What is Lobbying?

In a nutshell, it simply means seeking to influence policymaking, policy implementation and/or the EU institutions’ decision-making process.

  • The European Parliament, European Commission and Council of Ministers are the three main EU bodies involved in adopting policy and legislation.
  • As the EU has grown in size and areas of competence, its decisions affect more and more areas of business, civil society and individual citizens.
  • As such, more and more people seek to influence the shape of legislation so that it reflects their concerns or needs.

What are the issues surrounding lobbying?

  • Why lobby? Lobbying is a legitimate part of the decision-making process and an integral part of the democratic process. When done well, it should inform decision-makers’ thinking, thus allowing them to take well-informed decisions. Lobbyists can provide information and expertise of a particular field, which decision-makers or politicians will not necessarily possess. As such it should aid better law-making.
  • Why transparency? Policy makers and those who try to influence them must act ethically and they must be accountable for their behaviour. Ensuring the transparency of these processes helps to achieve this and adds to the legitimacy of the decisions taken.
  • It takes two to lobby. Those who lobby and those who are lobbied must observe legal and ethical obligations. SEAP was founded to promote high standards of ethical behaviour amongst European affairs professionals.
  • Money? The link between money and influence is always hotly debated, but it is not the case that those dedicating the most money to their lobbying will necessarily be the most influential. Some basic disclosure of financial information is required by the EU’s Transparency Register.

What is the Transparency Register?

It is essential that those involved in the process of adopting legislation or developing policy are accountable and responsible. Transparency is one way to ensure the accountability of both policy-makers and those who influence them.

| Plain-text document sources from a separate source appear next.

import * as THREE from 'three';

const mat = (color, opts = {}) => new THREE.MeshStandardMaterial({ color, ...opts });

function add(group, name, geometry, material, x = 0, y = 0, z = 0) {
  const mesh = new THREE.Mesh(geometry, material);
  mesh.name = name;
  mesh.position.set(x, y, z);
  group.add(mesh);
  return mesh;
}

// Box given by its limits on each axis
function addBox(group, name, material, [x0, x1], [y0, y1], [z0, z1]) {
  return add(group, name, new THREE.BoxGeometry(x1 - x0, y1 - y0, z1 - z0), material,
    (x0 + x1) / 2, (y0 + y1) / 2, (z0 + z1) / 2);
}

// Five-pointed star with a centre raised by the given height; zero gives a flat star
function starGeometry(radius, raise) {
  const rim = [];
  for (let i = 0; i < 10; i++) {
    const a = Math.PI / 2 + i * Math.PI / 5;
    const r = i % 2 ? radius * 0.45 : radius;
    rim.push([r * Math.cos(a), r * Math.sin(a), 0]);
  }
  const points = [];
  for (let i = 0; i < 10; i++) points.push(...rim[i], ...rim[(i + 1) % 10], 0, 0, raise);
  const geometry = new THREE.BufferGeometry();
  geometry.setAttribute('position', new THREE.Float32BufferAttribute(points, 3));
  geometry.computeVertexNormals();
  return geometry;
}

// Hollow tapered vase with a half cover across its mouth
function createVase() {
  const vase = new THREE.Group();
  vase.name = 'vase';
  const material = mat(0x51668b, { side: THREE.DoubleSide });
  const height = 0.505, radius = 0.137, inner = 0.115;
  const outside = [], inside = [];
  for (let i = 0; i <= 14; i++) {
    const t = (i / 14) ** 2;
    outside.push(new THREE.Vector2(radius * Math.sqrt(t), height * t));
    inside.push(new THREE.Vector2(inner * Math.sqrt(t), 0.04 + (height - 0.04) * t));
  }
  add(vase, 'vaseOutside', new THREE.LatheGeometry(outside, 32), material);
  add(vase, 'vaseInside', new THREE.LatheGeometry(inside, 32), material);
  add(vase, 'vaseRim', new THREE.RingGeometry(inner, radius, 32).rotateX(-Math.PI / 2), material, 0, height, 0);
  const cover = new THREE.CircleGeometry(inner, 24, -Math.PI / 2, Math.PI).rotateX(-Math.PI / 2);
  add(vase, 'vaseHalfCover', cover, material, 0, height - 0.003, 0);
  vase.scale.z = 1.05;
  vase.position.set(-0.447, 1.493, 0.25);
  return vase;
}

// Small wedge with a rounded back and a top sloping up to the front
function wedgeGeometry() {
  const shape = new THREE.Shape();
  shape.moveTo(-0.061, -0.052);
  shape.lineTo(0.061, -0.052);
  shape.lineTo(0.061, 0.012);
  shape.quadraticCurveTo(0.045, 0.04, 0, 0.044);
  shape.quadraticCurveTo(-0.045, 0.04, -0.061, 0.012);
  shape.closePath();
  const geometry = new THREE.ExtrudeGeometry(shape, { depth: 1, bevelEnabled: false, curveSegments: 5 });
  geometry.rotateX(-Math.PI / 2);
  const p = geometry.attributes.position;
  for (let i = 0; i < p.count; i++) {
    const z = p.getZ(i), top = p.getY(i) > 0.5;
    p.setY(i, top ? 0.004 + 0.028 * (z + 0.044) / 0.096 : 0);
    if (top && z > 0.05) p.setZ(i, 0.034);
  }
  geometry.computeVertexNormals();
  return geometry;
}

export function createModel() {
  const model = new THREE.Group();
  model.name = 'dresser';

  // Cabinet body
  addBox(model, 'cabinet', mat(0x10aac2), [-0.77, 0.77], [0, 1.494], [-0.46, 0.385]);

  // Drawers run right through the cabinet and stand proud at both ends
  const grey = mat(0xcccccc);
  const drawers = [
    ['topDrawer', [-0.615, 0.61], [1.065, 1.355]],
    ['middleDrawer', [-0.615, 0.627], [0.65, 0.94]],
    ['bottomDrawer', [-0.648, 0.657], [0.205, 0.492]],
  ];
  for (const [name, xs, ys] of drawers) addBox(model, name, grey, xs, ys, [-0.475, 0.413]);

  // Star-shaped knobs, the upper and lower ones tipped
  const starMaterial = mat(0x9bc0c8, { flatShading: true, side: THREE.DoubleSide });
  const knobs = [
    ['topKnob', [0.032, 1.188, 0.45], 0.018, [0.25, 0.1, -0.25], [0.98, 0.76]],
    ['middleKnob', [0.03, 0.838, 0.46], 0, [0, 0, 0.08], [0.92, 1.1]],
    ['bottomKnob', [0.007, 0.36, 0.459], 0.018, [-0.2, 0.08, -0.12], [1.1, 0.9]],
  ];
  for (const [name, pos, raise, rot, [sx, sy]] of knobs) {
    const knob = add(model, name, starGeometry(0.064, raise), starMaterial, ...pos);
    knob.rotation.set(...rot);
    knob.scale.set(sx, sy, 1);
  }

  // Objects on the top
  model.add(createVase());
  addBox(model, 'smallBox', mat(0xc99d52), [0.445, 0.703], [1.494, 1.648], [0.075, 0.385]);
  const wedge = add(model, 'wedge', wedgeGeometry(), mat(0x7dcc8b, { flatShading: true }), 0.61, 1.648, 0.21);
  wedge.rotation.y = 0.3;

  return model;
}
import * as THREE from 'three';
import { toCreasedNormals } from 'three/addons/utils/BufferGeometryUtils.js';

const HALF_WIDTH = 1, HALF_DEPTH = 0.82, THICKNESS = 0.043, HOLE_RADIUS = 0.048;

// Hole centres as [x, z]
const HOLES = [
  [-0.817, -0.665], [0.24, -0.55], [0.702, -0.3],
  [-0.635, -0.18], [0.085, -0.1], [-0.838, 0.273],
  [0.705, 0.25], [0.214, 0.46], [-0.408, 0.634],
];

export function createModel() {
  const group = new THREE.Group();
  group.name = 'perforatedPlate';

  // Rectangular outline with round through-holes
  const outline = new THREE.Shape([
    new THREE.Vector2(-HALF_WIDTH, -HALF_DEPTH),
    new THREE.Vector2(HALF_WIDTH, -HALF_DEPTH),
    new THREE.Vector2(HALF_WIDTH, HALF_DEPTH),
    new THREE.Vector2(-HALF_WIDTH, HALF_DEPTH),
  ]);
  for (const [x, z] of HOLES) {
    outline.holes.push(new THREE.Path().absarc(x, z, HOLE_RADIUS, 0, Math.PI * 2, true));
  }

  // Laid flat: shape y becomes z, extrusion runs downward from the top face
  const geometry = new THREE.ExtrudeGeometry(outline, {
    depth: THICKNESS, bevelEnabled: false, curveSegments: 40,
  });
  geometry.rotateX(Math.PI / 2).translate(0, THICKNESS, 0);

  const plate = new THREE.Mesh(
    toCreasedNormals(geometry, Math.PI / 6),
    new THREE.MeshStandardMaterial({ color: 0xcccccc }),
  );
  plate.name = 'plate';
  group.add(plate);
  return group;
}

  • The European Commission created a public, online register of interest representatives in 2008.
  • Those who seek to influence the EU institutions were encouraged to register, giving information about their organisation, its interests, any clients it might have and some financial information about its interest representation activities.
  • That Commission-only register was extended to the European Parliament after lengthy joint discussions and the common Transparency Register was created in 2011. In 2014 a Revised Interinstitutional Agreement on the Transparency Register was published and in 2015 a new version of  the Transparency Register was launched.
  • The new Register is open to a broader range of actors including:
    • public affairs consultancies
    • law firms
    • non-governmental organisations
    • professional associations
    • think tanks
    • businesses acting on their own behalf
    • some public bodies
  • Those who register must sign the Register’s Code of Conduct. They can also state whether you they are bound by another relevant professional Code. SEAP strongly encourages its members to note in their Register entry that they follow the SEAP Code of Conduct, and provide a link to it.
  • The register is currently voluntary but it’s transitioning to becoming de facto compulsory. SEAP has developed its own guidelines about registration.

What developments should we expect in the future?

In 2016 the Commission published a proposal for an Interinstitutional Agreement on a mandatory Transparency Register covering the Commission, the Parliament and the Council. Negotiations are expected to start in the second half of 2017.